◆ GOAL OF THE EXERCISE ◆
Among the records, find the lines that hold the string "import" and return them.

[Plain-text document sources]
[Start of section]

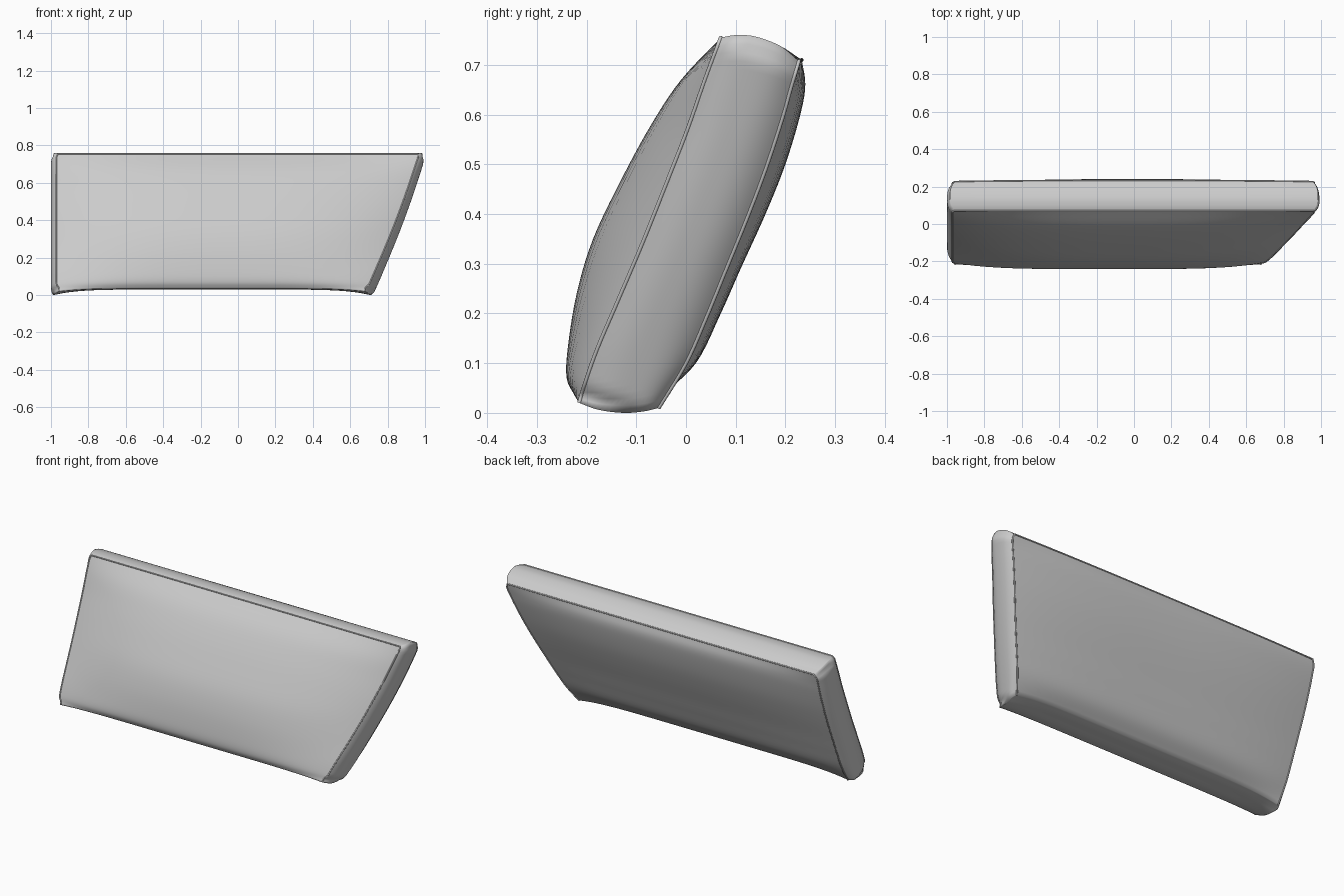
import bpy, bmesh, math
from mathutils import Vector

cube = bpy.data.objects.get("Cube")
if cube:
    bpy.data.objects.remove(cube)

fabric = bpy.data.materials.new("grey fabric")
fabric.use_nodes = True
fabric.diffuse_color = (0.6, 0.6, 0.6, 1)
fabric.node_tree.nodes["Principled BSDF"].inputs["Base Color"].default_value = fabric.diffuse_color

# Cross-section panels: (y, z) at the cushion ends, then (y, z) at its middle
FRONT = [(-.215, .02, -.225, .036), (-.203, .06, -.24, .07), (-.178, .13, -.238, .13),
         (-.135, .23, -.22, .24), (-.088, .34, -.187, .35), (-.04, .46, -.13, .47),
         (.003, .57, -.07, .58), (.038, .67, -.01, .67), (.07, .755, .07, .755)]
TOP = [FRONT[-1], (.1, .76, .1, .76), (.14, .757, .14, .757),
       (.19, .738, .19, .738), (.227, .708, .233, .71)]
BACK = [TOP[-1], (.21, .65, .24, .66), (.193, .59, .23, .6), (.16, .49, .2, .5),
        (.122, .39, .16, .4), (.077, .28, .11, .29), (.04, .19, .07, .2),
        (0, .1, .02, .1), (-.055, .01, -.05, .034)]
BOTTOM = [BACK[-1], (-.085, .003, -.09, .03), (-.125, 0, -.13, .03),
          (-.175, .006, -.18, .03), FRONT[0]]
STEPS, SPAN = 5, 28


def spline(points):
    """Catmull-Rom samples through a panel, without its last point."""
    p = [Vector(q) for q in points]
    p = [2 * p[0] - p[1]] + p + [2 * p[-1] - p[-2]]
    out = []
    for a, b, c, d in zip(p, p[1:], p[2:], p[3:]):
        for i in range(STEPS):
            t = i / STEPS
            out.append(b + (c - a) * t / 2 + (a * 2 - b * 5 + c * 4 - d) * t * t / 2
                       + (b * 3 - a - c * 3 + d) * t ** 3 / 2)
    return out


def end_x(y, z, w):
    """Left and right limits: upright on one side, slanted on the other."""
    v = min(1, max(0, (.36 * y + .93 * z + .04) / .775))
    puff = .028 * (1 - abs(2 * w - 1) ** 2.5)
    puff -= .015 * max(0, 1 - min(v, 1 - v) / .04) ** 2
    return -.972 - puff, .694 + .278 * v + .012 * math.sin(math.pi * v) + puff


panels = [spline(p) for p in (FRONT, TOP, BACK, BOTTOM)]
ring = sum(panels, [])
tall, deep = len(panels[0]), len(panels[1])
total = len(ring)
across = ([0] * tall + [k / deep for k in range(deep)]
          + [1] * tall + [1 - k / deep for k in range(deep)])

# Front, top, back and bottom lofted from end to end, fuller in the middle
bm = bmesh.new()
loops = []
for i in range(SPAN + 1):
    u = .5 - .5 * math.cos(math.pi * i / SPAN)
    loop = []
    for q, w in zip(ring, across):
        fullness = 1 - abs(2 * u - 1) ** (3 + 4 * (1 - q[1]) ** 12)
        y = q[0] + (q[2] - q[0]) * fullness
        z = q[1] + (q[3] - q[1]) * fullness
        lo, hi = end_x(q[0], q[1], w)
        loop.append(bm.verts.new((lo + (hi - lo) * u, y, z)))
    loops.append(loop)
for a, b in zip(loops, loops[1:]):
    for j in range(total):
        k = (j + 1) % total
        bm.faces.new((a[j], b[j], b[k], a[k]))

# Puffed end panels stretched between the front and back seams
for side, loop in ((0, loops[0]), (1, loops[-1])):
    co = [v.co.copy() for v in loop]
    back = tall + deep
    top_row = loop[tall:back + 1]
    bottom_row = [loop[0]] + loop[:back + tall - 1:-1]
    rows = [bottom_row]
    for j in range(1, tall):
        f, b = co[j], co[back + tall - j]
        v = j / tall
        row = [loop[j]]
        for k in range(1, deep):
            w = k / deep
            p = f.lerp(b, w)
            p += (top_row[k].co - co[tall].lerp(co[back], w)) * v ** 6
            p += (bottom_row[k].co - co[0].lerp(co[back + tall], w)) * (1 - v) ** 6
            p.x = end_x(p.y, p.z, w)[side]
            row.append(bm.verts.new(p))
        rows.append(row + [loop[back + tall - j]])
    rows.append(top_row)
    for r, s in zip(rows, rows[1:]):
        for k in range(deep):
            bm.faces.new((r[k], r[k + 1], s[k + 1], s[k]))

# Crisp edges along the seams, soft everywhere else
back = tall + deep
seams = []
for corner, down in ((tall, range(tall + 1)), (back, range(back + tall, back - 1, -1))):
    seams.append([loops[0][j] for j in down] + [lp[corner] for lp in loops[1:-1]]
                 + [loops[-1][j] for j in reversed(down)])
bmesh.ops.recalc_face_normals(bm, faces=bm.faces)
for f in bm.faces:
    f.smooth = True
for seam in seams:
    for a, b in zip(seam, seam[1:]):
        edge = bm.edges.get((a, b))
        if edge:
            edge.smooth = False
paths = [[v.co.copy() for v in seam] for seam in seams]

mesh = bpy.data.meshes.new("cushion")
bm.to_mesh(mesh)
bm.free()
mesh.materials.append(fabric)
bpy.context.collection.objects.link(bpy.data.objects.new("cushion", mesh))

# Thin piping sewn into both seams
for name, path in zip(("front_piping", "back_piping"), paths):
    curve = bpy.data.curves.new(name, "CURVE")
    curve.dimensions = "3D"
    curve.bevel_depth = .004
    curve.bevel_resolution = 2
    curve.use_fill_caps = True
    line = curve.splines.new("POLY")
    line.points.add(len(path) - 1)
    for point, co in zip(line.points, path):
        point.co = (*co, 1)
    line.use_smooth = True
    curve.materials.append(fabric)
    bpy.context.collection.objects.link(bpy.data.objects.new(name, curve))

[End of section]
[Start of section]

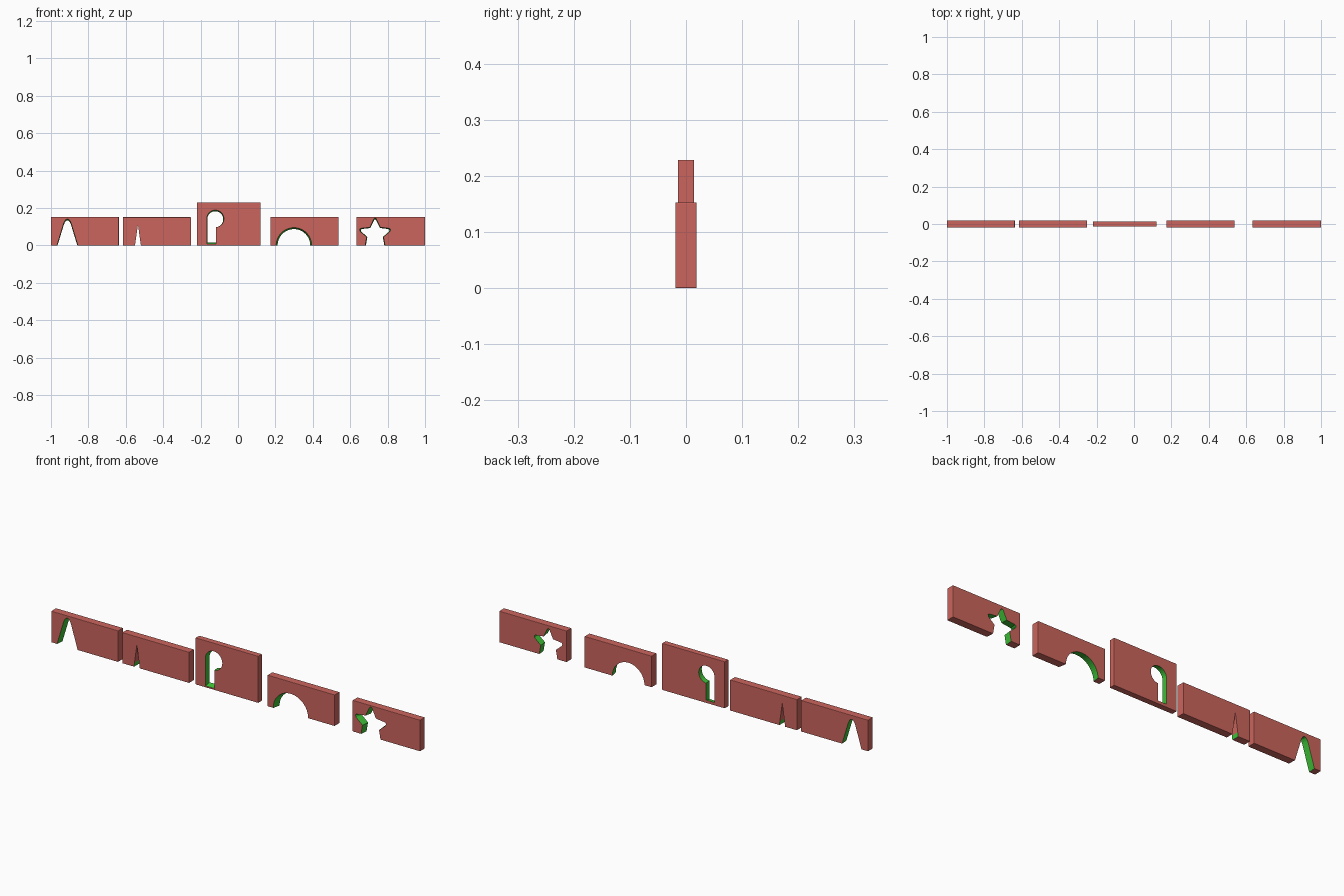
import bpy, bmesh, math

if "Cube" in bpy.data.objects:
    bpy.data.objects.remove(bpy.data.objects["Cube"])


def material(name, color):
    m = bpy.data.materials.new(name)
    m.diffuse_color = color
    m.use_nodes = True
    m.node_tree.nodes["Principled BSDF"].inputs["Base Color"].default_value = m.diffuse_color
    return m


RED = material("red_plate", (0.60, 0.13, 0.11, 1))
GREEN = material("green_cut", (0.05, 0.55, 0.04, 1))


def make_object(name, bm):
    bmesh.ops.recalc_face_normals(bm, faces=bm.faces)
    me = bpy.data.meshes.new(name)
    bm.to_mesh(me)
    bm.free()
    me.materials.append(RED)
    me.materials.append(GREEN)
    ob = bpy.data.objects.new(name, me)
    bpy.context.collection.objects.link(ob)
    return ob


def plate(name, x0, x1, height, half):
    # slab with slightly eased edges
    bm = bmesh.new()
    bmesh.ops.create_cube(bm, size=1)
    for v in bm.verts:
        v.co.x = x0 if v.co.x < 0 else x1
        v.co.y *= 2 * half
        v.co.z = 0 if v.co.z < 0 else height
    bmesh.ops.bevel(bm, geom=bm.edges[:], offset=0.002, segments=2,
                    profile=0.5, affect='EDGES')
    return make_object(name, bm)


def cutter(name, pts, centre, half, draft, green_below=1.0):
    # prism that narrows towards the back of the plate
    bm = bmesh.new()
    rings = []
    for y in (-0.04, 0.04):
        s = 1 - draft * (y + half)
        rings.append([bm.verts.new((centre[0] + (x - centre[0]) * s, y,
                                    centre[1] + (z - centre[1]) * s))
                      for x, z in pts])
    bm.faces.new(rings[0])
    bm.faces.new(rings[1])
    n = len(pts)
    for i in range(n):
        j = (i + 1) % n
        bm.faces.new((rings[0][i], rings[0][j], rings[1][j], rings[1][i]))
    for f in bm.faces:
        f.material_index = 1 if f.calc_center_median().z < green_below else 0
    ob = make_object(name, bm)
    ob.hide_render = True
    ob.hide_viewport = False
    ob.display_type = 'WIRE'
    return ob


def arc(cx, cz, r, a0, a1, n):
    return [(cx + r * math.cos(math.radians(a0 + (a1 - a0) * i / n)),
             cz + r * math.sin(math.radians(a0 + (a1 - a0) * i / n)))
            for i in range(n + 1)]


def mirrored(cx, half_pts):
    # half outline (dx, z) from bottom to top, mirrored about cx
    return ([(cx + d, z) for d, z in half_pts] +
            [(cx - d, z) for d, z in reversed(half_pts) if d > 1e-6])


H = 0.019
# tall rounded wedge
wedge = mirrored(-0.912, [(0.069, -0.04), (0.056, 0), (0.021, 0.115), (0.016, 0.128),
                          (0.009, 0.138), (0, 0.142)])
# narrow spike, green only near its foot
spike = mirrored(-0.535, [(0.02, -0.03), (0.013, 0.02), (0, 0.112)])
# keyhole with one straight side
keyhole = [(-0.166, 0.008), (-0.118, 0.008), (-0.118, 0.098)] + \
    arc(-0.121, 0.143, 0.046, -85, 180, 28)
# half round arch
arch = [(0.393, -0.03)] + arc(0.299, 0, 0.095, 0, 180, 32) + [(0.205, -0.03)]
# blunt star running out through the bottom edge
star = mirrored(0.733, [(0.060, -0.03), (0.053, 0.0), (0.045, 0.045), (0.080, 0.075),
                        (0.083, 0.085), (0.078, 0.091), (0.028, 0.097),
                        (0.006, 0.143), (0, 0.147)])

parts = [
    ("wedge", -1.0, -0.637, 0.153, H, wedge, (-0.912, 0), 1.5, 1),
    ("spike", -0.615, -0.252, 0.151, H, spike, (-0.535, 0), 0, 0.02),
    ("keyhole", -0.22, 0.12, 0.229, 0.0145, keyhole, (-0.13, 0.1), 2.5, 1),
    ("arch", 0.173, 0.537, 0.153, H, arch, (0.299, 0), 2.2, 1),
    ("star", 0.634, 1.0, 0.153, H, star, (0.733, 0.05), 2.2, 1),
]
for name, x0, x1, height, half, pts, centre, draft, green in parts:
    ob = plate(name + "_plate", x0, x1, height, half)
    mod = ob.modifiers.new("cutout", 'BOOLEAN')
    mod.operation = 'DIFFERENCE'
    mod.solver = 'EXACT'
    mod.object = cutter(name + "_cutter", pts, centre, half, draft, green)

[End of section]
[Start of section]

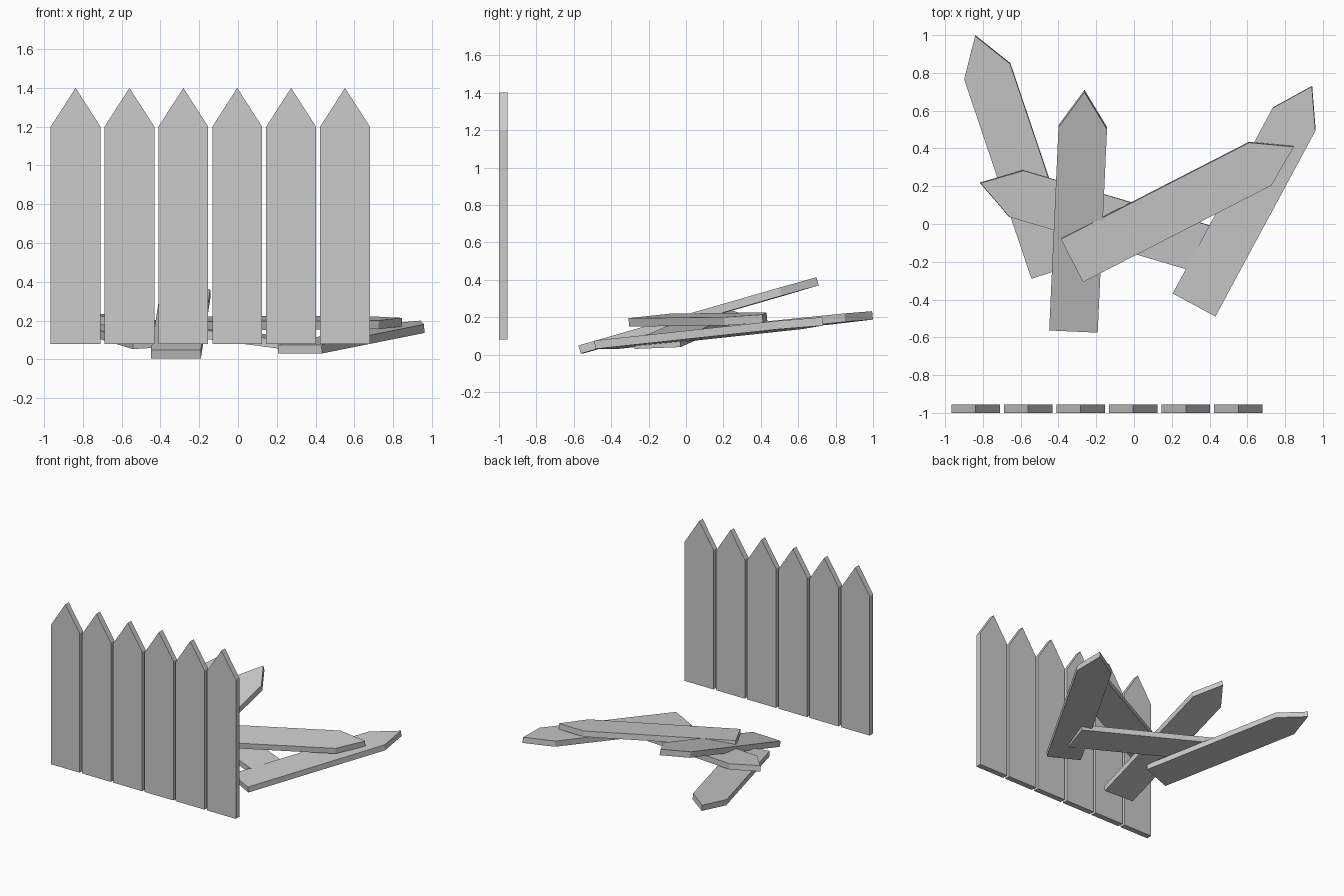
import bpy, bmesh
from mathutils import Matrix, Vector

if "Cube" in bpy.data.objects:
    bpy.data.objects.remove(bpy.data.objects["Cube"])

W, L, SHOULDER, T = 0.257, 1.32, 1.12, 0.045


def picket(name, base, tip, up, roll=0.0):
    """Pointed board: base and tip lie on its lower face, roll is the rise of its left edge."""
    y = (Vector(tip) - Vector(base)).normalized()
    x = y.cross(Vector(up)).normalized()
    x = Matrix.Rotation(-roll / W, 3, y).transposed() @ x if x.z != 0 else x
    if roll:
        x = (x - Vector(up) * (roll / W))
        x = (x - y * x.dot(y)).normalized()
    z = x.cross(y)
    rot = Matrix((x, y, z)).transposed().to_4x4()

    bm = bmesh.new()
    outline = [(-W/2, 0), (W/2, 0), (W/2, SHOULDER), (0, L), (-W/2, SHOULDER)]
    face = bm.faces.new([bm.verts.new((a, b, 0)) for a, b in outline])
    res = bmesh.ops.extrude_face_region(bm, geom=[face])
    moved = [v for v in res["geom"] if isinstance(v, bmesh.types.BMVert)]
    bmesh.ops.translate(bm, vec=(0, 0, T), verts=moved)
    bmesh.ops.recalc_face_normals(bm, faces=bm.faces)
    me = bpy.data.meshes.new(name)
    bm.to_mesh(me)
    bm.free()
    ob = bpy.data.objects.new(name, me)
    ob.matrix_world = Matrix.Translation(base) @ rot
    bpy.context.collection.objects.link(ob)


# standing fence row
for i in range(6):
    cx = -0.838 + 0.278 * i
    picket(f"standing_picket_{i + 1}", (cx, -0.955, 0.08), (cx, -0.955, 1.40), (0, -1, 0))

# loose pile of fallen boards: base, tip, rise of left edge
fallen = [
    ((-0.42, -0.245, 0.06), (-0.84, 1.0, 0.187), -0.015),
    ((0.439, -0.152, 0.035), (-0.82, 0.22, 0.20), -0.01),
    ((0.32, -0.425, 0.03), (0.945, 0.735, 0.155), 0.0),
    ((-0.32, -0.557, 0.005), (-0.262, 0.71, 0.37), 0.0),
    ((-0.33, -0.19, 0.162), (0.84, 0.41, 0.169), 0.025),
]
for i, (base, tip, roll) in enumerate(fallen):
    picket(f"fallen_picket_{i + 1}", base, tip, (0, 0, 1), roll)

[End of section]

◆ SOLVED EXERCISE ◆
import bpy, bmesh, math
from mathutils import Vector
import bpy, bmesh, math
import bpy, bmesh
from mathutils import Matrix, Vector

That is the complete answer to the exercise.